[[ DATA SHOWN open ]]

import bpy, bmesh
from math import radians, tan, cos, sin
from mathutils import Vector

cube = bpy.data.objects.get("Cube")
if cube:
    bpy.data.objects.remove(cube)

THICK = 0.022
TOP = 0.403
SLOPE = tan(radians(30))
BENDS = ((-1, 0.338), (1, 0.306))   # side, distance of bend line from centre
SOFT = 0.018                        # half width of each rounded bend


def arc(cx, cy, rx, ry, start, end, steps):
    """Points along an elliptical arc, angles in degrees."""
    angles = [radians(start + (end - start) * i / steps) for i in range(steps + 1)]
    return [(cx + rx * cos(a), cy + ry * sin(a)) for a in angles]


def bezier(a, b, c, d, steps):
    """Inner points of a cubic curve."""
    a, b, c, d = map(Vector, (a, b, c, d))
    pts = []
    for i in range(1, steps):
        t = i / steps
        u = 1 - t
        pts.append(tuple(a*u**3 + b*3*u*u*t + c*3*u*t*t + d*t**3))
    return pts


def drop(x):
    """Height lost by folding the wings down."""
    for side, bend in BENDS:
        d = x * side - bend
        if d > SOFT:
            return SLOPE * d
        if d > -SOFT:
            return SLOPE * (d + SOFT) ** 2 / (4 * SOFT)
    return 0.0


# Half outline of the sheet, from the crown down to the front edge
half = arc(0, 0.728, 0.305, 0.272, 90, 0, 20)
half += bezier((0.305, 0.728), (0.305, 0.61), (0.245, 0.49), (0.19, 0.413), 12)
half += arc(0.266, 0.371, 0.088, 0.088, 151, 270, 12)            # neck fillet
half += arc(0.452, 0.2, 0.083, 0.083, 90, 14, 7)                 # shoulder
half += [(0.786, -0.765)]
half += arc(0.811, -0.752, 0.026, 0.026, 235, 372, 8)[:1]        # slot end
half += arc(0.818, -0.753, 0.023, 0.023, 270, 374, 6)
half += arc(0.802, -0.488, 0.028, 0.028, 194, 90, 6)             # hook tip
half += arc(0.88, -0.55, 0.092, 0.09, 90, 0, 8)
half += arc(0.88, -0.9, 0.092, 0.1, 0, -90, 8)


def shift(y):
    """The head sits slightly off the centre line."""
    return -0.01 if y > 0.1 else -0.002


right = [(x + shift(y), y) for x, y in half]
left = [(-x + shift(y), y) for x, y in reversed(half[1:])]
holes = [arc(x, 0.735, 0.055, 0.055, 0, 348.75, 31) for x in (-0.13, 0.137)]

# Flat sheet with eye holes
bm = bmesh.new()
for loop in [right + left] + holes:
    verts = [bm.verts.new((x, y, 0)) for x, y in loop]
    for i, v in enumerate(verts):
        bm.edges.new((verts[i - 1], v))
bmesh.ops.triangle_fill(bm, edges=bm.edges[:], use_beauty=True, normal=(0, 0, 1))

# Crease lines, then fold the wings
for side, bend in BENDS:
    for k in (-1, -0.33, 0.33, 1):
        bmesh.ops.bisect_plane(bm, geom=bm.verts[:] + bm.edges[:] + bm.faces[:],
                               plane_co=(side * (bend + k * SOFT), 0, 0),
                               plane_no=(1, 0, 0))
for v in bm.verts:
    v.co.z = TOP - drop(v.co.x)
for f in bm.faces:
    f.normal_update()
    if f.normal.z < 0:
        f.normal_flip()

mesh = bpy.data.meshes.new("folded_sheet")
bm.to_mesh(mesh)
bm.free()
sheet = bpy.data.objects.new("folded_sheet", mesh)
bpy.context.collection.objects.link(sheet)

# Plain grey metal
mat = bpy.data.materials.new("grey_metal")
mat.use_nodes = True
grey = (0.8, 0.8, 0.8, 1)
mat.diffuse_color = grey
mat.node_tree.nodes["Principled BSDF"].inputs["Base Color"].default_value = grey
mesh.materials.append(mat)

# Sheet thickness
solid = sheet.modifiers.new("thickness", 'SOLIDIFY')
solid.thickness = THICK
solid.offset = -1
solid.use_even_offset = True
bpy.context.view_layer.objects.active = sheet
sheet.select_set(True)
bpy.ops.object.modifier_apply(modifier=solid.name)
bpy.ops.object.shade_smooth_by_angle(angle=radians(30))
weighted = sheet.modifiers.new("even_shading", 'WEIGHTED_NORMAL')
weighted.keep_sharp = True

[[ DATA SHOWN closed ]]

All lines in the preceding records that hold the word "holes" need to be copied.

ANSWER BOX:
holes = [arc(x, 0.735, 0.055, 0.055, 0, 348.75, 31) for x in (-0.13, 0.137)]
# Flat sheet with eye holes
for loop in [right + left] + holes:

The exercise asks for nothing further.